>>>
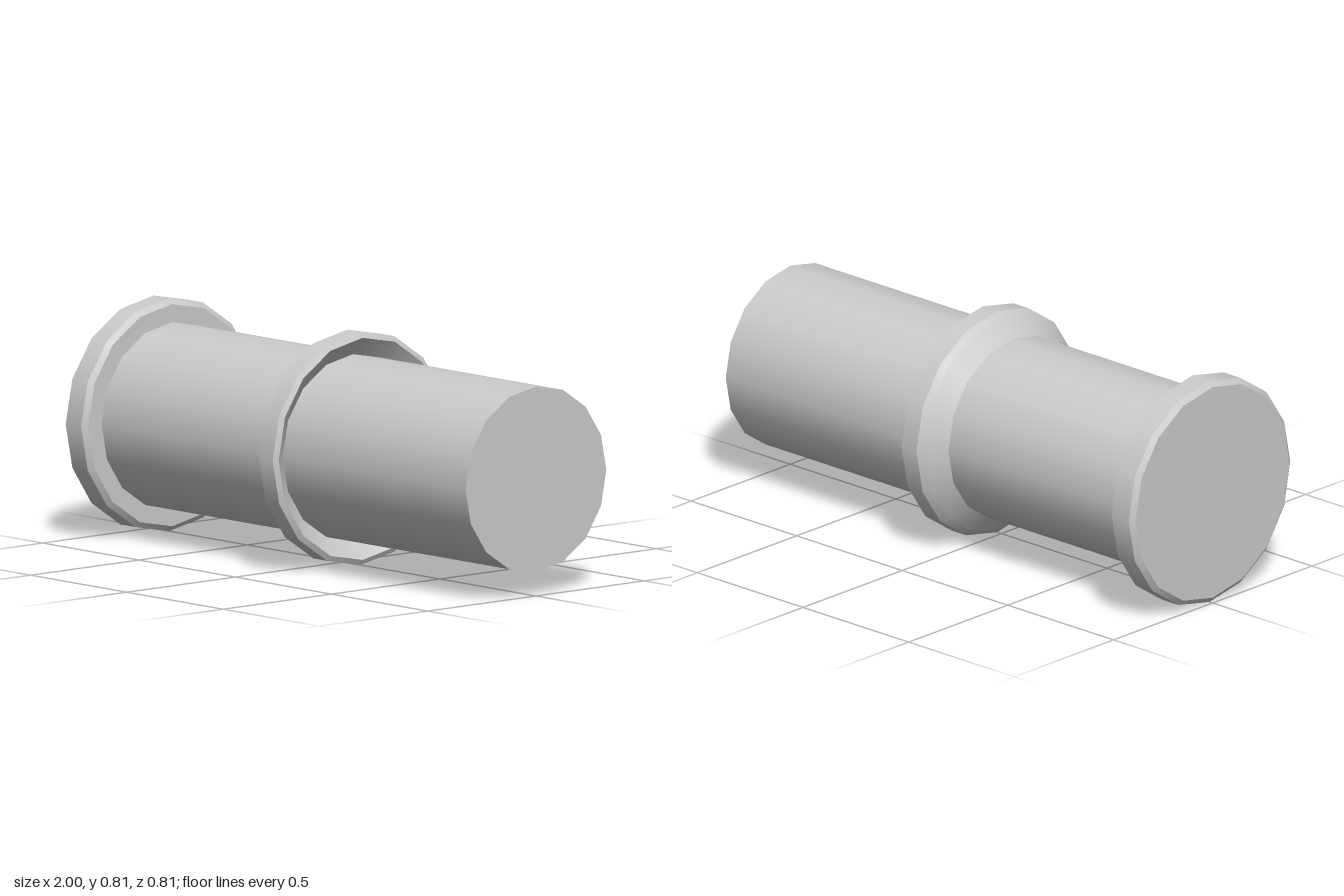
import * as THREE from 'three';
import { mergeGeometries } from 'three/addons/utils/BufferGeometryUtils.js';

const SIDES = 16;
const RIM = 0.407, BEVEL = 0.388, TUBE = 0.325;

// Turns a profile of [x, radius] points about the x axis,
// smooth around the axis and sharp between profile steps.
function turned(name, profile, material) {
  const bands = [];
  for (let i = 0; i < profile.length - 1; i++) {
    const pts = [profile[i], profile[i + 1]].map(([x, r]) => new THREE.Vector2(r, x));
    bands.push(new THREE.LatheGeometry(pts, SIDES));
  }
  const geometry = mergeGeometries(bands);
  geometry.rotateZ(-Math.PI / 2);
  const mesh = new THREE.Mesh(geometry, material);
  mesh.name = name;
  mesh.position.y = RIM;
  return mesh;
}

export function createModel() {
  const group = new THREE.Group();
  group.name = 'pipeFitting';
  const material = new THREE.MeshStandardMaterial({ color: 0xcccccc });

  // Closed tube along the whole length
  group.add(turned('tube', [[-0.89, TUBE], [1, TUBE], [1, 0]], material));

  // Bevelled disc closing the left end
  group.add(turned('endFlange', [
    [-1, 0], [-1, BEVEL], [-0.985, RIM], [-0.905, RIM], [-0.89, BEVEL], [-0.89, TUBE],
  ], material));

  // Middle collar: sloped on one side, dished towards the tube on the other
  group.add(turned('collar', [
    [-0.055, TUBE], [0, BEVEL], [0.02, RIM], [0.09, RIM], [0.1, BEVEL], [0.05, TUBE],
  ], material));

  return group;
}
<<<
With the pictures dropped, write out all of the entries word for word.

import * as THREE from 'three';
import { mergeGeometries } from 'three/addons/utils/BufferGeometryUtils.js';

const SIDES = 16;
const RIM = 0.407, BEVEL = 0.388, TUBE = 0.325;

// Turns a profile of [x, radius] points about the x axis,
// smooth around the axis and sharp between profile steps.
function turned(name, profile, material) {
  const bands = [];
  for (let i = 0; i < profile.length - 1; i++) {
    const pts = [profile[i], profile[i + 1]].map(([x, r]) => new THREE.Vector2(r, x));
    bands.push(new THREE.LatheGeometry(pts, SIDES));
  }
  const geometry = mergeGeometries(bands);
  geometry.rotateZ(-Math.PI / 2);
  const mesh = new THREE.Mesh(geometry, material);
  mesh.name = name;
  mesh.position.y = RIM;
  return mesh;
}

export function createModel() {
  const group = new THREE.Group();
  group.name = 'pipeFitting';
  const material = new THREE.MeshStandardMaterial({ color: 0xcccccc });

  // Closed tube along the whole length
  group.add(turned('tube', [[-0.89, TUBE], [1, TUBE], [1, 0]], material));

  // Bevelled disc closing the left end
  group.add(turned('endFlange', [
    [-1, 0], [-1, BEVEL], [-0.985, RIM], [-0.905, RIM], [-0.89, BEVEL], [-0.89, TUBE],
  ], material));

  // Middle collar: sloped on one side, dished towards the tube on the other
  group.add(turned('collar', [
    [-0.055, TUBE], [0, BEVEL], [0.02, RIM], [0.09, RIM], [0.1, BEVEL], [0.05, TUBE],
  ], material));

  return group;
}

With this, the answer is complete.